Because I lived in a very old house in a very old neighborhood, it was not until I moved to a very new area in a very different part of the country that I encountered this peculiar entity that now comes with home ownership: The HOA. For those of you as clueless as I was, HOA stands for Home Owners Association. The HOA was created as a way to assure residents that a certain level of standards are met to maintain housing values and quality of life.
At first, this idea had some appeal to me. In old city row housing, you are connected up close and personal with your neighbors and I was plagued with quality of life issues. Weeds over 7 feet high, stagnant water collecting and attracting mosquitoes, neighbors sneaking illegal dumping into your trash can (always be aware of who is breaking up concrete as you are bound to find it in your trash), garbage thrown into your yard, used condoms and drug paraphernalia on the other side of your yard (if you were lucky, if not, this would be in your yard too), illegal businesses and questionable activity going on in the driveway, and, the thing that really got to me most, neglected pets (fortunately, other neighbors would often also rally to help in this case).
So if there is an organization that can prevent all of that, sign me up! But as I learned more about HOAs, the less appealing they sounded.

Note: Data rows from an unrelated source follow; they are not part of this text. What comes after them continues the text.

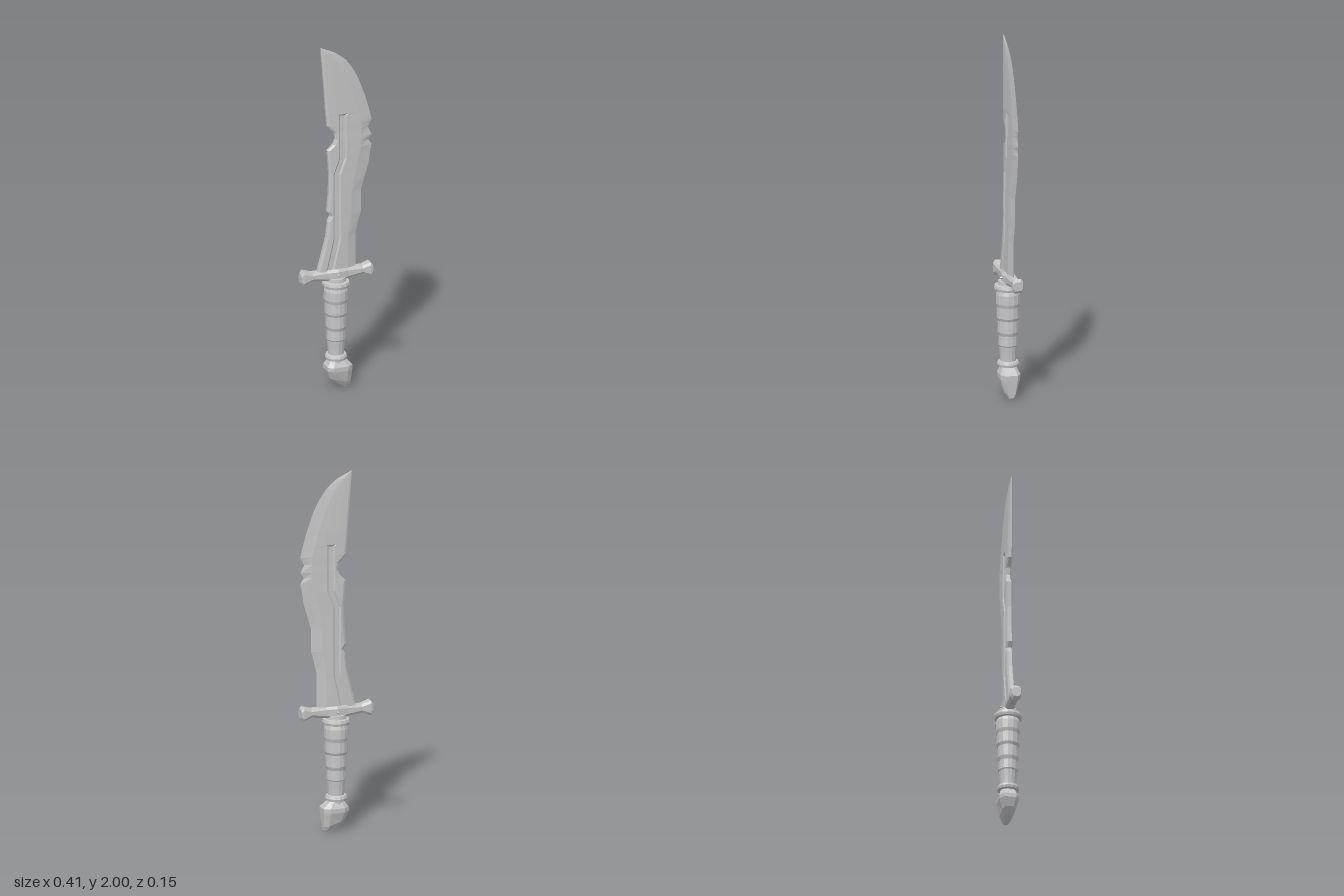
import * as THREE from 'three';

const steel = new THREE.MeshStandardMaterial({ color: 0xc4c4c4, flatShading: true });
steel.name = 'pale steel';

// Closed skin through equal-length rings of [x, y, z]; winding is fixed by signed volume.
function loft(rings) {
  const tris = [];
  const n = rings[0].length;
  for (let r = 0; r < rings.length - 1; r++) {
    for (let i = 0; i < n; i++) {
      const j = (i + 1) % n;
      const [a, b, c, d] = [rings[r][i], rings[r][j], rings[r + 1][j], rings[r + 1][i]];
      tris.push([a, b, c], [a, c, d]);
    }
  }
  const cap = (ring, flip) => {
    const mid = [0, 1, 2].map(k => ring.reduce((sum, p) => sum + p[k], 0) / n);
    ring.forEach((p, i) => {
      const q = ring[(i + 1) % n];
      tris.push(flip ? [mid, q, p] : [mid, p, q]);
    });
  };
  cap(rings[0], true);
  cap(rings[rings.length - 1], false);

  let volume = 0;
  for (const [a, b, c] of tris) {
    volume += a[0] * (b[1] * c[2] - b[2] * c[1])
      + a[1] * (b[2] * c[0] - b[0] * c[2])
      + a[2] * (b[0] * c[1] - b[1] * c[0]);
  }
  const flat = tris.flatMap(t => (volume < 0 ? [t[0], t[2], t[1]] : t)).flat();
  const geometry = new THREE.BufferGeometry();
  geometry.setAttribute('position', new THREE.Float32BufferAttribute(flat, 3));
  geometry.computeVertexNormals();
  return geometry;
}

function addPart(group, name, geometry) {
  const mesh = new THREE.Mesh(geometry, steel);
  mesh.name = name;
  group.add(mesh);
  return mesh;
}

// Rectangle with cut corners, as [u, v] pairs
function chamfered(u0, u1, v, cutU, cutV) {
  return [[u0 + cutU, v], [u1 - cutU, v], [u1, v - cutV], [u1, cutV - v],
    [u1 - cutU, -v], [u0 + cutU, -v], [u0, cutV - v], [u0, v - cutV]];
}

// One blade section: blunt spine, sunken channel, bevel and sharp edge
function bladeRing([y, spine, bevel, edge, t, channel]) {
  const back = spine + Math.min(0.012, (bevel - spine) * 0.2);
  const sunk = channel !== undefined;
  const g1 = sunk ? channel : back + (bevel - back) * 0.3;
  const g2 = sunk ? channel + 0.045 : back + (bevel - back) * 0.7;
  const wall = Math.min(0.009, (g2 - g1) * 0.2);
  const floor = sunk ? t - 0.007 : t;
  const side = [[spine, t * 0.5], [back, t * 0.9], [g1, t], [g1 + wall, floor],
    [g2 - wall, floor], [g2, t], [bevel, t * 0.85]];
  return [
    ...side.map(([x, z]) => [x, y, z]),
    [edge, y, 0],
    ...side.reverse().map(([x, z]) => [x, y, -z]),
  ];
}

export function createModel() {
  const group = new THREE.Group();
  group.name = 'curved knife';

  // Blade rows: y, spine x, bevel x, edge x, half thickness, channel x
  const bladeRows = [
    [0.66, -0.122, 0.06, 0.11, 0.02, -0.072],
    [0.70, -0.112, 0.06, 0.11, 0.02, -0.064],
    [0.86, -0.070, 0.06, 0.11, 0.02, -0.028],
    [0.89, -0.063, 0.062, 0.11, 0.02, -0.025],
    [0.98, -0.053, 0.075, 0.132, 0.019, -0.025],
    [1.01, -0.038, 0.08, 0.142, 0.019, -0.025],
    [1.04, -0.057, 0.08, 0.142, 0.019, -0.025],
    [1.14, -0.048, 0.082, 0.142, 0.019, -0.025],
    [1.25, -0.045, 0.105, 0.175, 0.018, -0.025],
    [1.28, -0.047, 0.11, 0.184, 0.018, -0.014],
    [1.34, -0.051, 0.122, 0.193, 0.018, 0.008],
    [1.395, -0.055, 0.14, 0.203, 0.017, 0.008],
    [1.425, -0.022, 0.14, 0.182, 0.017, 0.008],
    [1.455, -0.010, 0.14, 0.203, 0.017, 0.008],
    [1.495, -0.016, 0.14, 0.182, 0.016, 0.008],
    [1.52, -0.040, 0.14, 0.192, 0.016, 0.008],
    [1.54, -0.057, 0.14, 0.204, 0.016, 0.008],
    [1.59, -0.061, 0.125, 0.192, 0.015, 0.008],
    [1.60, -0.062, 0.122, 0.189, 0.015],
    [1.68, -0.068, 0.1, 0.167, 0.014],
    [1.79, -0.076, 0.062, 0.127, 0.012],
    [1.85, -0.081, 0.036, 0.096, 0.011],
    [1.91, -0.086, 0.004, 0.055, 0.009],
    [1.96, -0.090, -0.038, -0.005, 0.007],
    [2.00, -0.093, -0.091, -0.09, 0.002],
  ];
  addPart(group, 'blade', loft(bladeRows.map(bladeRing)));

  // Crossguard with flared ends: x, bottom, top, half depth
  const guardRows = [
    [-0.210, 0.645, 0.695, 0.024],
    [-0.196, 0.630, 0.712, 0.030],
    [-0.145, 0.648, 0.696, 0.025],
    [-0.060, 0.637, 0.698, 0.026],
    [0, 0.632, 0.700, 0.036],
    [0.060, 0.637, 0.698, 0.026],
    [0.145, 0.648, 0.696, 0.025],
    [0.190, 0.630, 0.710, 0.030],
    [0.204, 0.645, 0.695, 0.026],
  ];
  addPart(group, 'crossguard', loft(guardRows.map(([x, y0, y1, z]) =>
    chamfered(y0, y1, z, 0.014, 0.01).map(([y, w]) => [x, y, w]))));

  // Pointed stud on each face of the guard
  for (const side of [1, -1]) {
    const stud = addPart(group, 'guardStud', new THREE.ConeGeometry(0.013, 0.02, 4));
    stud.position.set(0, 0.668, side * 0.039);
    stud.rotation.x = side * Math.PI / 2;
  }

  // Round grip with swollen bands between two collars: radius, y
  const gripProfile = [
    [0, 0.155], [0.045, 0.155], [0.045, 0.17], [0.058, 0.174], [0.061, 0.187], [0.056, 0.2],
    [0.044, 0.204], [0.046, 0.24], [0.050, 0.285], [0.054, 0.292], [0.051, 0.345],
    [0.058, 0.365], [0.056, 0.43], [0.063, 0.445], [0.061, 0.505], [0.067, 0.525],
    [0.066, 0.575], [0.060, 0.595], [0.073, 0.598], [0.077, 0.612], [0.073, 0.627],
    [0.056, 0.63], [0.054, 0.65], [0, 0.65],
  ].map(([r, y]) => new THREE.Vector2(r, y));
  const grip = addPart(group, 'grip', new THREE.LatheGeometry(gripProfile, 14));
  grip.position.x = -0.003;

  // Hooked pommel: y at centre, left x, right x, half depth, downward slope towards +x
  const pommelRows = [
    [0.172, -0.040, 0.040, 0.038, 0],
    [0.135, -0.064, 0.080, 0.055, 0],
    [0.110, -0.064, 0.079, 0.054, 0.05],
    [0.048, -0.045, 0.073, 0.036, 0.3],
    [0.022, -0.015, 0.071, 0.022, 0.3],
    [0.004, 0.036, 0.067, 0.012, 0.1],
  ];
  addPart(group, 'pommel', loft(pommelRows.map(([y, x0, x1, z, slope]) =>
    chamfered(x0, x1, z, (x1 - x0) * 0.22, z * 0.4).map(([x, w]) =>
      [x, Math.max(0, y - slope * (x - (x0 + x1) / 2)), w]))));

  return group;
}
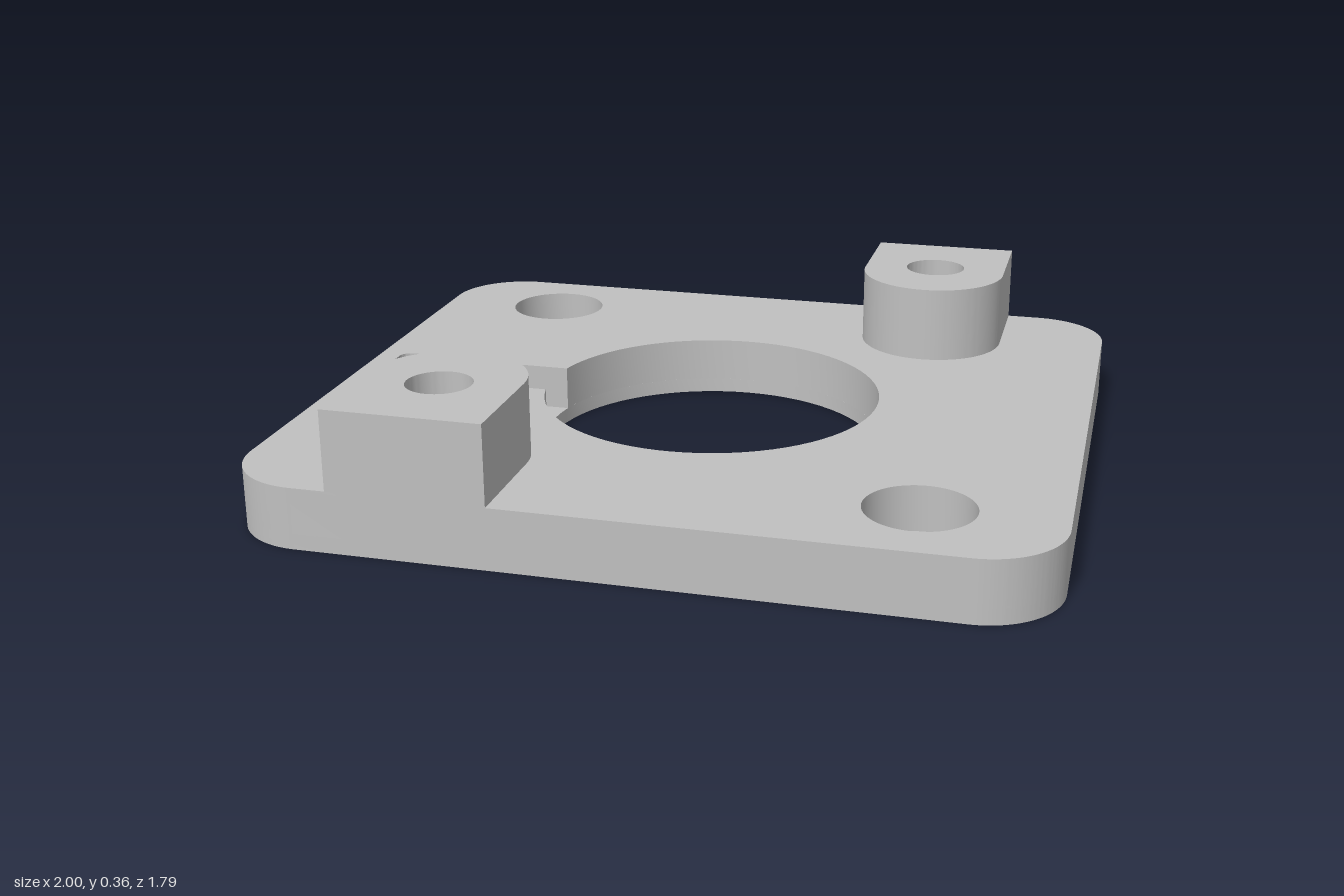
import * as THREE from 'three';
import { toCreasedNormals } from 'three/addons/utils/BufferGeometryUtils.js';

const W = 1, D = 0.895;            // half width and half depth of the plate
const FLOOR = 0.04, TOP = 0.158, BOSS_TOP = 0.363;
const SCREWS = [[-0.655, 0.655], [0.655, -0.65]]; // plan positions (x, -z)

// Rounded rectangle, counter-clockwise, as a Shape or Path
function roundedRect(path, x0, y0, x1, y1, r) {
  path.moveTo(x0 + r, y0);
  path.absarc(x1 - r, y0 + r, r, -Math.PI / 2, 0, false);
  path.absarc(x1 - r, y1 - r, r, 0, Math.PI / 2, false);
  path.absarc(x0 + r, y1 - r, r, Math.PI / 2, Math.PI, false);
  path.absarc(x0 + r, y0 + r, r, Math.PI, Math.PI * 1.5, false);
  path.closePath();
  return path;
}

function circle(x, y, r) {
  return new THREE.Path().absarc(x, y, r, 0, Math.PI * 2, false);
}

// Extrude a plan outline upward between two heights
function slab(name, shape, y0, y1, material) {
  let geo = new THREE.ExtrudeGeometry(shape, { depth: y1 - y0, bevelEnabled: false, curveSegments: 36 });
  geo.rotateX(-Math.PI / 2);
  geo.translate(0, y0, 0);
  geo = toCreasedNormals(geo, 0.5);
  const mesh = new THREE.Mesh(geo, material);
  mesh.name = name;
  return mesh;
}

// Central bore joined to the stepped cable channel and its slot
function boreWithChannel() {
  const a = Math.PI - Math.asin(0.09 / 0.45), r = 0.03;
  const p = new THREE.Path();
  p.absarc(0, 0, 0.45, -a, a, false);
  p.lineTo(-0.575, 0.09);
  p.lineTo(-0.575, 0.07);
  p.lineTo(-0.8, 0.07);
  p.absarc(-0.8 - r, 0.11 - r, r, 0, Math.PI / 2, false);
  p.absarc(-0.94 + r, 0.11 - r, r, Math.PI / 2, Math.PI, false);
  p.absarc(-0.94 + r, -0.11 + r, r, Math.PI, Math.PI * 1.5, false);
  p.absarc(-0.8 - r, -0.11 + r, r, Math.PI * 1.5, Math.PI * 2, false);
  p.lineTo(-0.8, -0.07);
  p.lineTo(-0.575, -0.07);
  p.lineTo(-0.575, -0.09);
  p.closePath();
  return p;
}

export function createModel() {
  const group = new THREE.Group();
  group.name = 'mountingPlate';
  const grey = new THREE.MeshStandardMaterial({ color: 0xc0c0c0 });
  grey.name = 'grey';

  // Lower layer: floor of the counterbores and channel
  const lower = roundedRect(new THREE.Shape(), -W, -D, W, D, 0.2);
  lower.holes.push(
    circle(0, 0, 0.45),
    roundedRect(new THREE.Path(), -0.94, -0.11, -0.8, 0.11, 0.03),
    ...SCREWS.map(([x, y]) => circle(x, y, 0.07))
  );
  group.add(slab('plateFloor', lower, 0, FLOOR, grey));

  // Upper layer: counterbores and open channel
  const upper = roundedRect(new THREE.Shape(), -W, -D, W, D, 0.2);
  upper.holes.push(boreWithChannel(), ...SCREWS.map(([x, y]) => circle(x, y, 0.135)));
  group.add(slab('plateTop', upper, FLOOR, TOP, grey));

  // Two bosses with blind holes, turned half a revolution from each other
  for (const [name, turn] of [['backBoss', 0], ['frontBoss', Math.PI]]) {
    const s = new THREE.Shape();
    s.moveTo(0.71, D);
    s.lineTo(0.31, D);
    s.lineTo(0.31, 0.613);
    s.absarc(0.51, 0.613, 0.2, Math.PI, Math.PI * 2, false);
    s.closePath();
    s.holes.push(circle(0.51, 0.653, 0.083));
    const boss = slab(name, s, TOP, BOSS_TOP, grey);
    boss.rotation.y = turn;
    group.add(boss);
  }
  return group;
}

First, many HOAs have strict regulations about what you can and cannot do with the outside of your home. That may include something as innocent as a vegetable garden. My old yard, which was a native plant and bird habitat, would be frowned upon in many HOA communities. Hanging out laundry is a big no no. Also, there are fees that go with HOAs and those fees may go to pay for things that you may not use or may be morally against. For example, many HOA fees go to pay for lawn care. Lawns and the care that goes into them are one of the biggest environmental problems we face. This is a great surprise to many homeowners and I am not going to get into the reasons why here, but I do know that I will not support such fees. The other thing, if you are buying a property in a community that has an HOA, the seller is not obligated to disclose the HOA agreement to the buyer, which is often hundreds of pages long anyway. How do you know what you are getting into? Lastly, there is the irony of the HOA as a potential infringement on the glamour associated with home ownership and individualism.
Right now, we are renters so such questions can be put aside. But at some point in the future, we may have to decide if we want to live within the rules of an HOA or take our chances elsewhere. The real deciding factor will be whether or not we can put out a pink flamingo.